The record in Acts 19 goes on to record how exactly because of this incident, there was a huge turning away from the practice of such ‘magic’ and towards the word of God. This completes the victory of Christ through Paul, both practically and intellectually- the wrong ideas concerning demons, Angels and exorcism have been publically demonstrated to be wrong, and people turn to Christ in spirit and in truth: “This became known to all that dwelt at Ephesus, both Jews and Gentiles; and fear fell upon them all. And the name of the Lord Jesus was magnified. Many also of those that had believed came, confessing and declaring their sinful deeds. And not a few of those that practised magical arts brought their books together and burned them in the sight of all; and they counted the price of them, and found it fifty thousand pieces of silver.
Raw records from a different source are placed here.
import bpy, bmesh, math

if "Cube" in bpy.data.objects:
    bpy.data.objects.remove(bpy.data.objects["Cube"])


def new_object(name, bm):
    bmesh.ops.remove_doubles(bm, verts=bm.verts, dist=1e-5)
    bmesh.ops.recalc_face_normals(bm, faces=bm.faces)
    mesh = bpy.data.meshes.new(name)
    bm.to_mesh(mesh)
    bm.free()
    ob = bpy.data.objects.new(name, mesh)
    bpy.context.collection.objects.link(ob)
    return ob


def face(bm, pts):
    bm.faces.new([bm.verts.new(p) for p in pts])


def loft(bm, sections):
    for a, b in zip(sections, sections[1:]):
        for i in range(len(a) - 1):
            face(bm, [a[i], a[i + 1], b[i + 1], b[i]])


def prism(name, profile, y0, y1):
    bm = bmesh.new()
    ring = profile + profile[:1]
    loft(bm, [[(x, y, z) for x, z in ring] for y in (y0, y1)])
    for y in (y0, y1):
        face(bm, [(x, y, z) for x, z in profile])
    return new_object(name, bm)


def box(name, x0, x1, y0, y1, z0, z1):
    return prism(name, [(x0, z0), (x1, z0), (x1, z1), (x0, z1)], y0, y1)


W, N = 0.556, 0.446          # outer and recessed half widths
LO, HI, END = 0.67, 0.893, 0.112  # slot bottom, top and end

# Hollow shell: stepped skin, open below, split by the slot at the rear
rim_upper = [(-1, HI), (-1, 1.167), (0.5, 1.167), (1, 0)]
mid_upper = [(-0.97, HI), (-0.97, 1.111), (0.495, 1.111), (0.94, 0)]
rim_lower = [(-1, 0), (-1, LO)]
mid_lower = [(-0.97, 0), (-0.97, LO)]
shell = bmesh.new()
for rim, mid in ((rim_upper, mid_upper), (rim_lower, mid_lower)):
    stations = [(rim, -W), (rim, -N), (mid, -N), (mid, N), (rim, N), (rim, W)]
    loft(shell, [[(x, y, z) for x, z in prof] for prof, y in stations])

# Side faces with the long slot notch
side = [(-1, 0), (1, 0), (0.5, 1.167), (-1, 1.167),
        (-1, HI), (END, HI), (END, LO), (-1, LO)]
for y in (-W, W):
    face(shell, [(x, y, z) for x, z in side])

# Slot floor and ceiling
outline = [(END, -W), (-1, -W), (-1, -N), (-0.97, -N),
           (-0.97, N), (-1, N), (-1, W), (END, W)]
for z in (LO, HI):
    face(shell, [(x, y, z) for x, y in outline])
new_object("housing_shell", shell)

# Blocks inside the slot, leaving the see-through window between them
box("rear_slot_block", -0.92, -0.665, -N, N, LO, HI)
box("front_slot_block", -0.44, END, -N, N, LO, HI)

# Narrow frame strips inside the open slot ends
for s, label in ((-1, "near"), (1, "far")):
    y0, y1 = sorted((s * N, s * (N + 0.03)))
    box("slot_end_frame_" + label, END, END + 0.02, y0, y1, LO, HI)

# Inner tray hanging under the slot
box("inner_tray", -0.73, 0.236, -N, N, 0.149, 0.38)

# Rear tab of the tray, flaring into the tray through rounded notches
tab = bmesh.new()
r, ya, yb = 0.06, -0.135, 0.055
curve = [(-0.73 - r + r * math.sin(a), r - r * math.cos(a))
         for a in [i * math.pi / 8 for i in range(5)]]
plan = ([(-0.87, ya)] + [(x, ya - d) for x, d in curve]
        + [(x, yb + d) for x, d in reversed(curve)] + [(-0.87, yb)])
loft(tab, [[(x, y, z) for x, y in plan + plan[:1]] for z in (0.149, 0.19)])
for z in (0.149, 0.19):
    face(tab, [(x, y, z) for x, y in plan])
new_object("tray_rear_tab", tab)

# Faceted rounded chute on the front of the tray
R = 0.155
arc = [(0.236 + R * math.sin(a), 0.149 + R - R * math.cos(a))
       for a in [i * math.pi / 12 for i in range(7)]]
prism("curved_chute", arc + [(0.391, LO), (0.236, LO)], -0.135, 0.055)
So the word of the Lord spread widely and grew in power” (Acts 19:17-20).

(1) This is demonstrated at great length in Arnold Clinton, ‘Sceva, Solomon and Shamanism’, Journal of the Evangelical Theological Society  Vol. 55 (1): 7–26.
(2) Pablo Torijano, Solomon the Esoteric King. From King to Magus (Leiden: Brill, 2002) pp. 51,52.